April 12, 2013


Today, I got a box of natsumikan from my father. He said these were really the final ones. In the box, I found a plastic bag of fuki stalks, and I called him to ask how to prepare them. He assured me that it wouldn't be necessary to peel them because they were small. I was relieved to hear that because peeling is the most tediuous part of fuki preparation.
A common way is to first place fuki on a cooking board, sprinkle some salt, and roll them. This technique is called ita zuri.
Put plenty of water in a large pot, and bring to a boil. Add fuki, and parboil for 3-5 minutes depending on the thickness.
Cool in cold water, and drain.
Then, you have to peel the skin from each fuki. This is the most tediuous part, as I said above.

Of course, I omitted this step. I made kinpira with just a small portion of fuki.
Like I mentioned several times in my blog, fuki should not be confused with fukinoto. Wikipedia does not clearly distinguish fuki (leaf stalk of fuki) from fukinoto.
The book, Japanese Cooking: A Simple Art, explains fuki as follows:
Japanese Cooking: A Simple Artという本ではフキを次のように説明しています。

But no mention of fukinoto.

Previous post on kyarabuki
Previous post on fukinoto


Fräulein Trude said...

Leaf stalk (fuki) and flower bud (fukinoto) are from the same plant: Petasites japonicus?
Tomorrow I will get 3 Petasites japonicus plants together with 2 Myoga plants. I also ordered seeds for edible chrysnthemum, mizuna and two different types of perilla.

Hiroyuki said...

Kiki: Yes, exactly. The same plant. The flour stalk comes out first toward the end of winter (late March around here), followed by the leaf stalk.

Wow! Quite impressive! All those plants at the same time? They will surely keep you busy!

Sissi said...

Oh! My favourite cookery book!
Now that I look once more at the drawing, I am wondering if I don't see this plant sometimes in my Vietnamese shop... I must check because I still don't know at least half of the plants they have.
Kiki, I am looking forward to hear about your gardening adventures. You are both so lucky to have a garden.
I also have planted edible chrysanthemum this year, mizuna and shiso and mitsuba...

Hiroyuki said...

Kiki: Yes, your favorite Tsuji's book.
I have no idea if the plant you see is fuki. Do a Google image search for 蕗, and you will see lots of images. Some fuki varieties are incredibly huge!

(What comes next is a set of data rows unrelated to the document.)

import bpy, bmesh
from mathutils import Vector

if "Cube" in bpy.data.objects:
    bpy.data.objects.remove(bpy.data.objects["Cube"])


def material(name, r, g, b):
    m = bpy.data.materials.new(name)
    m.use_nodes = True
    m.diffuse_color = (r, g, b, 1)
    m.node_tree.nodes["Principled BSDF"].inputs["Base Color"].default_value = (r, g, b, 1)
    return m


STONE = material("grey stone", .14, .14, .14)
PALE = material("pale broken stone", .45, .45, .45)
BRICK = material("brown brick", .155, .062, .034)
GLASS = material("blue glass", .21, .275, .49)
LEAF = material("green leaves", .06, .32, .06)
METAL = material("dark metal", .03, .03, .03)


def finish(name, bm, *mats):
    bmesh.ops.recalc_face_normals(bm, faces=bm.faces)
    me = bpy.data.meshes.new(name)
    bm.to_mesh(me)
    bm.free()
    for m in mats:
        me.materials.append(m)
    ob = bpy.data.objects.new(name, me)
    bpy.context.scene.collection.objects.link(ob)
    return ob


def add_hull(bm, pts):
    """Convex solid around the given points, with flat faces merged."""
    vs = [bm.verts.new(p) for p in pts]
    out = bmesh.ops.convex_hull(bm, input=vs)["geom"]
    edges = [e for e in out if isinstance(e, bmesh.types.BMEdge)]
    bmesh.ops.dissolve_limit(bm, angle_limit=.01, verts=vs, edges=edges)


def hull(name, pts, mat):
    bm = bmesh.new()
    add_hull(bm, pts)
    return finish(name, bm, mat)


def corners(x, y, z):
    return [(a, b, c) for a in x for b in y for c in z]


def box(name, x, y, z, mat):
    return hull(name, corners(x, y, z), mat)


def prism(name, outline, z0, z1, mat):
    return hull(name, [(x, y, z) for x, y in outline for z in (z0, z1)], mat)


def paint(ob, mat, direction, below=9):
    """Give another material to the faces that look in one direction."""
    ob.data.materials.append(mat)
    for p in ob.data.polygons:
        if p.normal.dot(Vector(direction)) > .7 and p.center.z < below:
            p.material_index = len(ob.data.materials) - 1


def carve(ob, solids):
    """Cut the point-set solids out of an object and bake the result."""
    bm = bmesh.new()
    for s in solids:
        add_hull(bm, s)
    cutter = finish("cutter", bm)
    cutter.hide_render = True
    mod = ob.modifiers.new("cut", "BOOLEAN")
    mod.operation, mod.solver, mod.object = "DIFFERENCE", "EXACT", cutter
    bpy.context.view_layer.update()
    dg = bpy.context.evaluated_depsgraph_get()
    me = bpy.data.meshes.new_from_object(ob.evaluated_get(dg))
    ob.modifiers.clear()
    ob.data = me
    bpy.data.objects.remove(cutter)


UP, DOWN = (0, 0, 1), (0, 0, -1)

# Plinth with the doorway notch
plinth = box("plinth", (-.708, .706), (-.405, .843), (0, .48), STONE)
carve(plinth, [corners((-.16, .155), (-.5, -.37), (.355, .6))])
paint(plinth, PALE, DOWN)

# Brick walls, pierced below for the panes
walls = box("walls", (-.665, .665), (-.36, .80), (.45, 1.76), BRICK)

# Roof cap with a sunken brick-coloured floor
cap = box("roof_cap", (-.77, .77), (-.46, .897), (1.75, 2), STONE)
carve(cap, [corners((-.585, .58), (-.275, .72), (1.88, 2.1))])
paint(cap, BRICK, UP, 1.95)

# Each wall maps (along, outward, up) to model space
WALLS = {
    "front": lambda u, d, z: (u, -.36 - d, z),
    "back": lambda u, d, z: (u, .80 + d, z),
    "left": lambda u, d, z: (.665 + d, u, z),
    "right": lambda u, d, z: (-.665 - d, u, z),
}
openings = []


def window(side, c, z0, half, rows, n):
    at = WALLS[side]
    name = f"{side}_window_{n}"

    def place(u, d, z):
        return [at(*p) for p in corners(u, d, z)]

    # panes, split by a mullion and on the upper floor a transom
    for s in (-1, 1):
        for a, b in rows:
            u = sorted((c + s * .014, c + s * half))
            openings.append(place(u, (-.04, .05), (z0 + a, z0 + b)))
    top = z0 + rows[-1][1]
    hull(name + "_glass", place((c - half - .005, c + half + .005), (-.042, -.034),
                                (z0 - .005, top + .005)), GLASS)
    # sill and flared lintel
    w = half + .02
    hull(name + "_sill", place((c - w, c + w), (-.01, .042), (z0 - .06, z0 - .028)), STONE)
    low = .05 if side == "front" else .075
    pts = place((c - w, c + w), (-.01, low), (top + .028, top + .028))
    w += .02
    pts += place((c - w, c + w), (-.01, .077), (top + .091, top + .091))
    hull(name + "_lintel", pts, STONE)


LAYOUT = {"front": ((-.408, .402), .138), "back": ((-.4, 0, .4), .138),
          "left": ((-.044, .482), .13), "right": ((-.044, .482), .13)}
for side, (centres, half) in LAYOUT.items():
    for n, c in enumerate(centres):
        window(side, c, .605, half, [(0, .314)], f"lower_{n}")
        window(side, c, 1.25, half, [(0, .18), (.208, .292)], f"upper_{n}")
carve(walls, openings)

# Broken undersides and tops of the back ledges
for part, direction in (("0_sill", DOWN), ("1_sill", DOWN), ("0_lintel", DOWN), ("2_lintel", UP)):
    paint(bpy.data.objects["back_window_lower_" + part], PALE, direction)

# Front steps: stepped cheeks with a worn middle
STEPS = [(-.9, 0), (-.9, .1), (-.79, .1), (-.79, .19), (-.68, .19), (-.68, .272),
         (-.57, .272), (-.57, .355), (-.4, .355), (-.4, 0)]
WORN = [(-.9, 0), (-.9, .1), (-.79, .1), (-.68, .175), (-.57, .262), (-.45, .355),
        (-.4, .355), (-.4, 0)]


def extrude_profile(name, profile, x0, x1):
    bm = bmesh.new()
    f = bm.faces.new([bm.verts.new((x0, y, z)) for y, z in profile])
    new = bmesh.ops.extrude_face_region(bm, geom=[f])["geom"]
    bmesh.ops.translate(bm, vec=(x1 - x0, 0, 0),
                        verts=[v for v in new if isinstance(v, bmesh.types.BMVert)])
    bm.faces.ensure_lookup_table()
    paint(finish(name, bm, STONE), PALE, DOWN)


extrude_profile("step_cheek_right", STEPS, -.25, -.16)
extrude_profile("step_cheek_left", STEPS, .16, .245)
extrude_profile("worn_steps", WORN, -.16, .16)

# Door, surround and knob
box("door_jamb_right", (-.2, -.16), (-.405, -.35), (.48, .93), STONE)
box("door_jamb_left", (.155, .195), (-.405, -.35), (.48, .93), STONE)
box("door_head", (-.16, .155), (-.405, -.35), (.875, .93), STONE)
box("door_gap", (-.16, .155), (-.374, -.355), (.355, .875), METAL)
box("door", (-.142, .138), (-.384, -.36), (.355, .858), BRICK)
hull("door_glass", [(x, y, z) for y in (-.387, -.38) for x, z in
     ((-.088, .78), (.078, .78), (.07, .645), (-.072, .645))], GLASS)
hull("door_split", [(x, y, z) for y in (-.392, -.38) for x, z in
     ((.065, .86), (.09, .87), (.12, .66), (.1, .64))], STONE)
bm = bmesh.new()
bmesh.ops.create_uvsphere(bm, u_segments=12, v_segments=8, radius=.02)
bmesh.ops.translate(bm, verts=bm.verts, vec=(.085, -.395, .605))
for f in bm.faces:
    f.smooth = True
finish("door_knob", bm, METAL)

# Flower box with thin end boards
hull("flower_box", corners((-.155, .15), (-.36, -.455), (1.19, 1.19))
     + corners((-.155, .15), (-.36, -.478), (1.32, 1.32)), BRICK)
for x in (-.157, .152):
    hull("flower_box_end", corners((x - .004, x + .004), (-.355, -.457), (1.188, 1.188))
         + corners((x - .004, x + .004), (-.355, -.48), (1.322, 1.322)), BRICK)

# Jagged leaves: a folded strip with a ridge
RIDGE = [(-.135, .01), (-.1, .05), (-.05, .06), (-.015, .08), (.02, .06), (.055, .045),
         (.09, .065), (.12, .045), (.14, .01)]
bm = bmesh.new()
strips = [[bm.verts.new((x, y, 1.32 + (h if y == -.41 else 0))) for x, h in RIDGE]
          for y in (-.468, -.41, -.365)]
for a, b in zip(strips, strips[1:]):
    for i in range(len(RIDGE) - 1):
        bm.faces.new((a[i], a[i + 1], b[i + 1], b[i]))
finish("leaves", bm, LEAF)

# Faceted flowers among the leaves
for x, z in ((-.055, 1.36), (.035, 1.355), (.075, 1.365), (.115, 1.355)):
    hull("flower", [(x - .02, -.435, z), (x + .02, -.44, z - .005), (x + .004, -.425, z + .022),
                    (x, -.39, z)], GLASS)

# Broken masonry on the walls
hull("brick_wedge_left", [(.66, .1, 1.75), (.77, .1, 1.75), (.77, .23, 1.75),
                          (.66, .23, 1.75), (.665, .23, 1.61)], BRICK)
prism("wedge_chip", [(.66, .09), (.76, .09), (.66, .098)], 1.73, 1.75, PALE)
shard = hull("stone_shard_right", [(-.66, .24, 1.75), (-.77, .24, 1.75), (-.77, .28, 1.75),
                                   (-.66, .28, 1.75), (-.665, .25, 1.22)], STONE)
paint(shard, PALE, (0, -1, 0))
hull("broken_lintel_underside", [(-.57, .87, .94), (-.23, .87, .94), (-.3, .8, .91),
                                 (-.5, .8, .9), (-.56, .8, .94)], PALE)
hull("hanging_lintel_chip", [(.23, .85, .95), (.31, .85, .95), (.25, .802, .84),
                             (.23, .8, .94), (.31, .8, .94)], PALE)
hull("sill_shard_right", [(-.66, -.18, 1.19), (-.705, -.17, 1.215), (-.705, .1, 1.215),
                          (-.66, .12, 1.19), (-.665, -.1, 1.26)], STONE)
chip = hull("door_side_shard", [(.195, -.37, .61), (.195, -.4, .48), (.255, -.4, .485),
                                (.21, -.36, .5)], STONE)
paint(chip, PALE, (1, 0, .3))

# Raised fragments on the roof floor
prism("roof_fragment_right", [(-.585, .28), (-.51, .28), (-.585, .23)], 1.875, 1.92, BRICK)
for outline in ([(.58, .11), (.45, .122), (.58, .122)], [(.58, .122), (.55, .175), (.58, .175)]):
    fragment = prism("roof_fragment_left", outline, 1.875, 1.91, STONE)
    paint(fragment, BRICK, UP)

Fräulein Trude said...

Forgot to mention: coltsfoot (named in the book) is a totally different plant. Same family (Asteraceae) but different: the botanic name is Tussilago farfara! I have coltsfoot in my garden, it just moved in on it's own. It has nice bright yellow blossoms but I would not eat it.

Concerning Pestasites. The biggest I have ever seen were on a hiking tour down in the Wutach creek, Black forest, Germany - some reached over my hip. http://commons.wikimedia.org/wiki/File:Wutach_fg3.jpg

Hiroyuki said...

First of all, my preceding comment was meant for Sissi, not Kiki. Sorry for my sputidity!

Kiki: Yes, yes, I knew it. Fuki is fuki.
Thanks for the link. They are big!

Sissi said...

Hiroyuki, don't worry, I have understood it was meant for me :-) Thank you for the link.